ORK and Savannah Riverkeeper (SRK) are leading the data collection of the survey. One Hundred Miles (OHM) is also interested in tracking patterns of flooding incidents. A shared concern of all the advocacy groups involved is the amount of concrete that accompanies such rapid development and the resultant flooding experienced by neighboring communities. 

Riverkeepers work to protect water quality at all stages of the water cycle. When water washes over roadways or parking lots, for example, it can compromise water quality. Salt water from higher tides can affect the ecology of freshwater habitats. Overflowing canals can carry water, nutrients, and contaminants from new areas. All of these scenarios are ones to monitor. 

This survey will use crowdsourced reports to monitor localized flooding after rain events. The goal is to document flood events to aid in public comments and improve developmental planning.

View the survey:

About Ogeechee Riverkeeper 

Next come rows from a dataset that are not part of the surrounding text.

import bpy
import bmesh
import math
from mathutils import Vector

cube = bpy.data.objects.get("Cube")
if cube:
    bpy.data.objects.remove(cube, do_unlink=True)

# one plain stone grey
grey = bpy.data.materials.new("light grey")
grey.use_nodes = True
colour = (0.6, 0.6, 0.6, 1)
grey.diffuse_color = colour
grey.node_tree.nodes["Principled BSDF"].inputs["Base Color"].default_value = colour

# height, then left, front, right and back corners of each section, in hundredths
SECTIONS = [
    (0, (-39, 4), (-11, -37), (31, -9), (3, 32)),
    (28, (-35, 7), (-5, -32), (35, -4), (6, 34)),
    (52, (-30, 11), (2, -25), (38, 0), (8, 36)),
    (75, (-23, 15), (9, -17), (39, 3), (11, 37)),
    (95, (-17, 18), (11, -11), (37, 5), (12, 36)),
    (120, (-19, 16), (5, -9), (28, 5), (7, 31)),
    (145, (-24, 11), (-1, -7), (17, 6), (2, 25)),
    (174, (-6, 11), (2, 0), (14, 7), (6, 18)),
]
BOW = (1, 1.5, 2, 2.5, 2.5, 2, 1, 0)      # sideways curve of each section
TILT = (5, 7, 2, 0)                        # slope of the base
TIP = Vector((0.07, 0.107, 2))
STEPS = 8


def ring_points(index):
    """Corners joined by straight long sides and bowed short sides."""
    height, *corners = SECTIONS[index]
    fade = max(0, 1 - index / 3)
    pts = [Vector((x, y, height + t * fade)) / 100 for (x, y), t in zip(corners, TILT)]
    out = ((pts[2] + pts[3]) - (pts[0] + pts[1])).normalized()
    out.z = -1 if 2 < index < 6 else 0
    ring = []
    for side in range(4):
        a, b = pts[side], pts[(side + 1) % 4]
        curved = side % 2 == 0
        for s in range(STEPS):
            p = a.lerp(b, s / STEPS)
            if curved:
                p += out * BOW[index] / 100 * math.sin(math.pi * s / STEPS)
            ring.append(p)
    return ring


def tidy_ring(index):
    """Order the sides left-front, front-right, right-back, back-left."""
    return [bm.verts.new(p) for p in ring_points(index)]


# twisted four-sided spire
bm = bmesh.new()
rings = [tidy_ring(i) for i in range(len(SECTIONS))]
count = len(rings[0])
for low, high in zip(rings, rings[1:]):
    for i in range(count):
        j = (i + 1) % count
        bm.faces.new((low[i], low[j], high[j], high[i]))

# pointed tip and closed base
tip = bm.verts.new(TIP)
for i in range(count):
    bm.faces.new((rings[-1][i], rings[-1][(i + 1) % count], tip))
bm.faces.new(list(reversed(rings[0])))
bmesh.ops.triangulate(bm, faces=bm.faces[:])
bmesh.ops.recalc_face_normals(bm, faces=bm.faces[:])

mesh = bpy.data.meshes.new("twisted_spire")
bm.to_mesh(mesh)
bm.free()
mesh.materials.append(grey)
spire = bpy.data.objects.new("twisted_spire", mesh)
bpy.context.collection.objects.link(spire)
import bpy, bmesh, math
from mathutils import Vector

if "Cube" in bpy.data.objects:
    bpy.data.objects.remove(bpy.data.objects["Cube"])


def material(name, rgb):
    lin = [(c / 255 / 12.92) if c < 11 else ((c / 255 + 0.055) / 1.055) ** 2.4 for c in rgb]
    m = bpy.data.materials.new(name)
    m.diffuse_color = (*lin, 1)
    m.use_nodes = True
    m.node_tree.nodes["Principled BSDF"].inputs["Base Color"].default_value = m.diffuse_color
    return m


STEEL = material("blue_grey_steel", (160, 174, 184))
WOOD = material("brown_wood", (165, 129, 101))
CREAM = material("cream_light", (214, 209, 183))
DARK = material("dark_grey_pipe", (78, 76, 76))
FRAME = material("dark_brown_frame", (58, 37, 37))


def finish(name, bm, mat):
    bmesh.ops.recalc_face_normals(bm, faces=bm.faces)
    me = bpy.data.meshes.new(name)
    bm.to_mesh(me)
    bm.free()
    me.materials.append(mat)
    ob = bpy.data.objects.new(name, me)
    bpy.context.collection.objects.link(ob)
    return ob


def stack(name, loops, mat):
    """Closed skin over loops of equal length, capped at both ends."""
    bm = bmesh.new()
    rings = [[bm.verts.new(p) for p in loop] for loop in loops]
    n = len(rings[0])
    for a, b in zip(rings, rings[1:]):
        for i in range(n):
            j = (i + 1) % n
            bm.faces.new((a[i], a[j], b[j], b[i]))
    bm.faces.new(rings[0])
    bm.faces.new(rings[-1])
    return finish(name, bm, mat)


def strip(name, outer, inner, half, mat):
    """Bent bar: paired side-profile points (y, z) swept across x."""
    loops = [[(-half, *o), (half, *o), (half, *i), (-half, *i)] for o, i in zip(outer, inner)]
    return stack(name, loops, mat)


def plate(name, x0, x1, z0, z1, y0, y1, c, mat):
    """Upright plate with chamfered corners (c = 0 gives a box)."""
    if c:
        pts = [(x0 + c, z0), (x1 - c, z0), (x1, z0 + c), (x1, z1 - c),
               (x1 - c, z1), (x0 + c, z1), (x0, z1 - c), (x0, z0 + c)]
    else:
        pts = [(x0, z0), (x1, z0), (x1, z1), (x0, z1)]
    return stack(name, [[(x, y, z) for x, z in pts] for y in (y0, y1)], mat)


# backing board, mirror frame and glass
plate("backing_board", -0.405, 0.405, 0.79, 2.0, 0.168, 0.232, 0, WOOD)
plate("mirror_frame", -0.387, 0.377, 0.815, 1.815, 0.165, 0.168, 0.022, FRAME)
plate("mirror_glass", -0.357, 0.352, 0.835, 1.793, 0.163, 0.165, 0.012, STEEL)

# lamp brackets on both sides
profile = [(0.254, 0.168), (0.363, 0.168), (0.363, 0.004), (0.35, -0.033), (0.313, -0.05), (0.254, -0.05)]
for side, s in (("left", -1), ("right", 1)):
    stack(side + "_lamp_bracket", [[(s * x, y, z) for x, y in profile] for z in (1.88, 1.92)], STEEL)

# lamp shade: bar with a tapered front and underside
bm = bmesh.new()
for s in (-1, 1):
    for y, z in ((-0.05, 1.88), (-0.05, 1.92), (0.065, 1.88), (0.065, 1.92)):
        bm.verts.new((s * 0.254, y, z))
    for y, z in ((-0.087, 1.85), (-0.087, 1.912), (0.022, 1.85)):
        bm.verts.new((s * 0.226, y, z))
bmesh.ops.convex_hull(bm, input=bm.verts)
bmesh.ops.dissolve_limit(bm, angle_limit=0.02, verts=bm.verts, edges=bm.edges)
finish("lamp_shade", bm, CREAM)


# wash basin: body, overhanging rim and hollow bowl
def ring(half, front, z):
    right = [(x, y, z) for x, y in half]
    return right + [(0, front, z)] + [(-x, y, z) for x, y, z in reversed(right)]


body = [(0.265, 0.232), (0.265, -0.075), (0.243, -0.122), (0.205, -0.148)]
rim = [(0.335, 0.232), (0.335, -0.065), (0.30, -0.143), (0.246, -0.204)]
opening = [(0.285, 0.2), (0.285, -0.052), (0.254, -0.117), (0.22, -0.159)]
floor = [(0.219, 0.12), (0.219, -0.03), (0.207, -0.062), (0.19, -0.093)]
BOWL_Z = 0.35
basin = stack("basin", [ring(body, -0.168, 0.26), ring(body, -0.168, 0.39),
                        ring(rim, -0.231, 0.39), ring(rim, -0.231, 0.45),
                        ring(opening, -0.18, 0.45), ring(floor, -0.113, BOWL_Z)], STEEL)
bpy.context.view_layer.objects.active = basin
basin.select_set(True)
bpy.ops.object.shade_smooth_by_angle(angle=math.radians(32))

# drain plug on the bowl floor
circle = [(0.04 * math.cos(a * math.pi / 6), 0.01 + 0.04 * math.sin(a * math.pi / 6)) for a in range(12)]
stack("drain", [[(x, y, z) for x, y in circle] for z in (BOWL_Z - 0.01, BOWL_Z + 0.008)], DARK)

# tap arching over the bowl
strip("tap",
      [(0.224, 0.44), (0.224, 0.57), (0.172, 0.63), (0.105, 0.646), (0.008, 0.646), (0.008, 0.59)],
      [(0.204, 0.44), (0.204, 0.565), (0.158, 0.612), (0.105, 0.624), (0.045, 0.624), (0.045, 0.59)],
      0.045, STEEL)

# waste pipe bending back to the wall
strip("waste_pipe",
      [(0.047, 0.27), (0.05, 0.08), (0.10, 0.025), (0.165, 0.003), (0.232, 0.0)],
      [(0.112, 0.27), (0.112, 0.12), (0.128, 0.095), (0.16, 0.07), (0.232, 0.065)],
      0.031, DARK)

Ogeechee Riverkeeper 501(c)(3) works to protect, preserve, and improve the water quality of the Ogeechee River basin, which includes all of the streams flowing out to Ossabaw Sound and St. Catherine’s Sound. The Canoochee River is about 108 miles long and the Ogeechee River itself is approximately 245 miles long. The Ogeechee River system drains more than 5,500 square miles across 21 counties in Georgia. More at